**** Records supplied
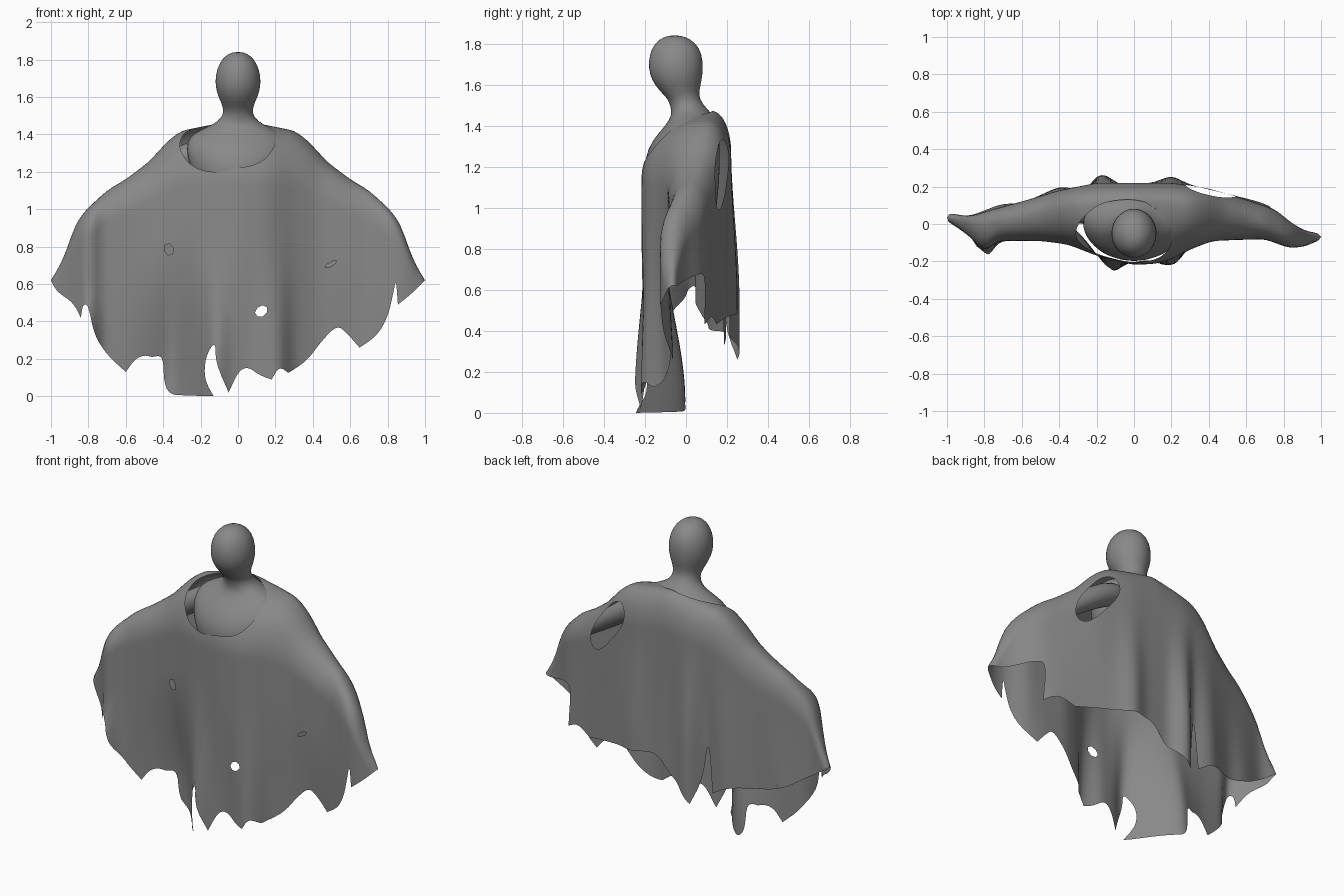
import bpy, bmesh, math
from mathutils import Vector
from mathutils.geometry import delaunay_2d_cdt

if "Cube" in bpy.data.objects:
    bpy.data.objects.remove(bpy.data.objects["Cube"])

grey = bpy.data.materials.new("dark_grey")
grey.diffuse_color = (.25, .25, .25, 1)
grey.use_nodes = True
grey.node_tree.nodes["Principled BSDF"].inputs["Base Color"].default_value = grey.diffuse_color


def table(pts, x, soft=0.03):
    # softened piecewise-linear lookup
    def lin(v):
        if v <= pts[0][0]:
            return pts[0][1]
        for (a, p), (b, q) in zip(pts, pts[1:]):
            if v <= b:
                return p + (q - p) * (v - a) / (b - a)
        return pts[-1][1]
    return sum(lin(x + soft * k / 3) * w for k, w in zip(range(-3, 4), (1, 2, 3, 4, 3, 2, 1))) / 16


def finish(bm, name):
    bmesh.ops.recalc_face_normals(bm, faces=bm.faces)
    me = bpy.data.meshes.new(name)
    bm.to_mesh(me)
    bm.free()
    me.materials.append(grey)
    for p in me.polygons:
        p.use_smooth = True
    ob = bpy.data.objects.new(name, me)
    bpy.context.collection.objects.link(ob)
    return ob


def loft(name, rings, n=24):
    # rings of (centre, axis u, axis v), capped at both ends
    bm = bmesh.new()
    loops = []
    for c, u, v in rings:
        loops.append([bm.verts.new(Vector(c) + Vector(u) * math.cos(2 * math.pi * i / n)
                                   + Vector(v) * math.sin(2 * math.pi * i / n)) for i in range(n)])
    for a, b in zip(loops, loops[1:]):
        for i in range(n):
            bm.faces.new((a[i], a[(i + 1) % n], b[(i + 1) % n], b[i]))
    bm.faces.new(loops[0])
    bm.faces.new(loops[-1])
    ob = finish(bm, name)
    m = ob.modifiers.new("round", 'SUBSURF')
    m.levels = m.render_levels = 1
    return ob


# Head, neck and torso: z, half width, centre y, half depth
body = [(1.84, .015, -.055, .015), (1.835, .045, -.055, .052), (1.805, .085, -.052, .1), (1.75, .114, -.05, .129),
        (1.68, .124, -.05, .134), (1.62, .113, -.045, .122), (1.57, .09, -.033, .097),
        (1.53, .076, -.01, .076), (1.49, .086, .01, .085), (1.455, .13, .03, .1), (1.425, .2, .03, .115),
        (1.39, .26, .025, .135), (1.33, .28, .0, .165), (1.24, .26, -.02, .185), (1.15, .23, -.015, .18),
        (1.0, .19, 0, .15), (.85, .17, 0, .13)]
loft("body", [((0, cy, z), (rx, 0, 0), (0, ry, 0)) for z, rx, cy, ry in body], 32)

# Arms held out under the cloth
arm = [(.12, .06, 1.34, .07), (.28, .07, 1.29, .07), (.42, .07, 1.19, .062),
       (.6, .04, 1.06, .045), (.75, -.005, .96, .038), (.82, -.04, .92, .028)]
for side, name in ((1, "left_arm"), (-1, "right_arm")):
    loft(name, [((side * x, y, z), (side * .55 * r, 0, .83 * r), (0, r, 0)) for x, y, z, r in arm], 16)

# Cloth shape: ridge line over the arms, and front and back sheets
RIDGE = [(0, 1.475), (.15, 1.45), (.3, 1.42), (.37, 1.37), (.48, 1.25), (.6, 1.16), (.7, 1.1),
         (.81, 1.0), (.87, .92), (.9, .83), (.94, .72), (1, .62), (1.03, .57)]
RIDGE_Y = [(-1, .04), (-.85, -.01), (-.6, .04), (-.3, .1), (0, .12), (.3, .1), (.6, .04), (.85, -.06), (1, -.07)]
FRONT_TOP = [(-1, .02), (-.86, -.08), (-.8, -.16), (-.74, -.09), (-.5, -.09), (-.35, -.11), (-.2, -.17), (0, -.22),
             (.14, -.21), (.22, -.18), (.29, -.14), (.42, -.09), (.7, -.08), (.83, -.13), (.92, -.12), (1, -.08)]
FRONT_LOW = [(-1, .02), (-.87, -.06), (-.8, -.29), (-.74, -.1), (-.55, -.07), (-.42, -.02), (-.36, .01), (-.28, -.06),
             (-.2, -.16), (-.12, -.27), (-.04, -.21), (.08, -.19), (.15, -.22), (.23, -.22), (.29, -.12),
             (.42, -.07), (.6, -.05), (.72, -.07), (.82, -.12), (.92, -.11), (1, -.07)]
BACK_TOP = [(-1, .06), (-.88, .04), (-.75, .08), (-.6, .12), (-.4, .18), (-.2, .22), (.2, .22), (.4, .19),
            (.6, .13), (.75, .08), (.85, 0), (.92, -.04), (1, -.05)]
BACK_LOW = [(-1, .06), (-.88, .05), (-.72, .11), (-.6, .11), (-.4, .2), (-.32, .19), (-.26, .17), (-.2, .265),
            (-.15, .265), (-.08, .21), (.1, .22), (.2, .26), (.3, .21), (.5, .16), (.68, .12), (.76, .08),
            (.85, 0), (.92, -.04), (1, -.05)]
H_FRONT = [(0, .34), (.3, .3), (.5, .2), (.8, .14), (1, .06)]
H_BACK = [(0, .2), (.3, .2), (.6, .16), (1, .06)]


def bend(x, side):
    return table(H_FRONT if side < 0 else H_BACK, abs(x))


def to_pattern(x, z, side):
    d, h = max(0, table(RIDGE, abs(x)) - z), bend(x, side)
    return Vector((x, side * (math.sqrt(2 * h * d) if d < h / 2 else d + h / 2)))


def drape(p):
    x, q = p
    side = -1 if q < 0 else 1
    h, q = bend(x, side), abs(q)
    d = q * q / (2 * h) if q < h else q - h / 2
    top = table(RIDGE, abs(x))
    low = min(1, max(0, (d / top - .36) / .6)) if side < 0 else min(1, max(0, (d - .15) / .75))
    low = low * low * (3 - 2 * low)
    a, b = (FRONT_TOP, FRONT_LOW) if side < 0 else (BACK_TOP, BACK_LOW)
    y1 = table(a, x, .05) * (1 - low) + table(b, x, .045) * low
    y0 = table(RIDGE_Y, x, .06)
    t = math.sin(min(1, q / (1.5 * h)) * math.pi / 2)
    return Vector((x, y0 + (y1 - y0) * t, top - d))


# Ragged hems seen from the front: x, z
FRONT_HEM = [(-1, .62), (-.97, .56), (-.88, .5), (-.84, .42), (-.83, .49), (-.8, .49), (-.77, .33), (-.7, .22),
             (-.6, .13), (-.55, .2), (-.5, .22), (-.46, .21), (-.40, .22), (-.395, .06), (-.36, .01), (-.3, .005),
             (-.13, 0), (-.18, .09), (-.175, .21), (-.12, .3), (-.12, .18), (-.05, .02), (0, .13), (.05, .16),
             (.12, .11), (.18, .09), (.22, .16), (.27, .125), (.37, .19), (.45, .3), (.53, .38), (.58, .34),
             (.65, .26), (.74, .32), (.8, .42), (.83, .55), (.845, .63), (.855, .49), (.93, .55), (1, .62)]
BACK_HEM = [(1, .62), (.93, .62), (.85, .65), (.77, .68), (.715, .67), (.735, .43), (.65, .48), (.55, .43),
            (.4, .46), (.15, .49), (.04, .49), (-.04, .38), (-.13, .34), (-.2, .26), (-.25, .4), (-.28, .68),
            (-.31, .33), (-.42, .4), (-.6, .4), (-.75, .45), (-.82, .5), (-.92, .56), (-1, .62)]


def scallop(pts, rounds=2):
    # round the hem everywhere except at the hanging tips
    tips = {p for a, p, b in zip(pts, pts[1:], pts[2:]) if p[1] < min(a[1], b[1])} | {(-.13, 0)}
    for _ in range(rounds):
        out = [pts[0]]
        for a, p, b in zip(pts, pts[1:], pts[2:]):
            if p in tips:
                out.append(p)
            else:
                out += [tuple(p[i] + .25 * (n[i] - p[i]) for i in (0, 1)) for n in (a, b)]
        pts = out + [pts[-1]]
    return pts


def dense(pts, step=.02):
    out = []
    for a, b in zip(pts, pts[1:]):
        n = max(1, math.ceil(math.dist(a, b) / step))
        out += [(a[0] + (b[0] - a[0]) * i / n, a[1] + (b[1] - a[1]) * i / n) for i in range(n)]
    return out


def ellipse(cx, cy, rx, ry, tilt=0, n=24):
    c, s = math.cos(tilt), math.sin(tilt)
    ang = [2 * math.pi * i / n for i in range(n)]
    return [(cx + rx * math.cos(a) * c - ry * math.sin(a) * s,
             cy + rx * math.cos(a) * s + ry * math.sin(a) * c) for a in ang]


outline = [to_pattern(x, z, side) for hem, side in ((FRONT_HEM, -1), (BACK_HEM, 1)) for x, z in dense(scallop(hem))]
# Neck opening, arm tear at the back, small tears at the front
loops = [outline, [Vector(p) for p in ellipse(-.055, -.2, .255, .225, n=64)],
         [Vector(p) for p in ellipse(.41, .25, .135, .115, -.25, n=40)],
         [to_pattern(x, z, -1) for x, z in ellipse(-.37, .785, .025, .033, .3, 6)],
         [to_pattern(x, z, -1) for x, z in ellipse(.125, .455, .037, .028, .6, 7)],
         [to_pattern(x, z, -1) for x, z in ellipse(.495, .705, .036, .011, .5, 6)]]

# Cut the flat cloth pattern, then drape it
points, edges = [], []
for lp in loops:
    k, n = len(points), len(lp)
    points += lp
    edges += [(k + i, k + (i + 1) % n) for i in range(n)]
segs = [(points[a].x, points[a].y, points[b].x, points[b].y) for a, b in edges]
STEP = .027
for i in range(-37, 38):
    for j in range(-64, 50):
        points.append(Vector((i * STEP, j * STEP)))
verts, _, faces, *_ = delaunay_2d_cdt(points, edges, [], 0, 1e-5)


def inside(p):
    x, y = p
    hit = False
    for ax, ay, bx, by in segs:
        if (ay > y) != (by > y) and x < ax + (bx - ax) * (y - ay) / (by - ay):
            hit = not hit
    return hit


bm = bmesh.new()
bv = [bm.verts.new(drape(v)) for v in verts]
for f in faces:
    if inside(sum((verts[i] for i in f), Vector((0, 0))) / len(f)):
        bm.faces.new([bv[i] for i in f])
bmesh.ops.delete(bm, geom=[v for v in bm.verts if not v.link_faces], context='VERTS')
finish(bm, "tattered_poncho")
********
* [Exercise requirements]
Lines before the one containing "hit = not hit" are to be left out; that line and every line after it through the end of the data should be copied exactly.

* [Response to this exercise]
            hit = not hit
    return hit


bm = bmesh.new()
bv = [bm.verts.new(drape(v)) for v in verts]
for f in faces:
    if inside(sum((verts[i] for i in f), Vector((0, 0))) / len(f)):
        bm.faces.new([bv[i] for i in f])
bmesh.ops.delete(bm, geom=[v for v in bm.verts if not v.link_faces], context='VERTS')
finish(bm, "tattered_poncho")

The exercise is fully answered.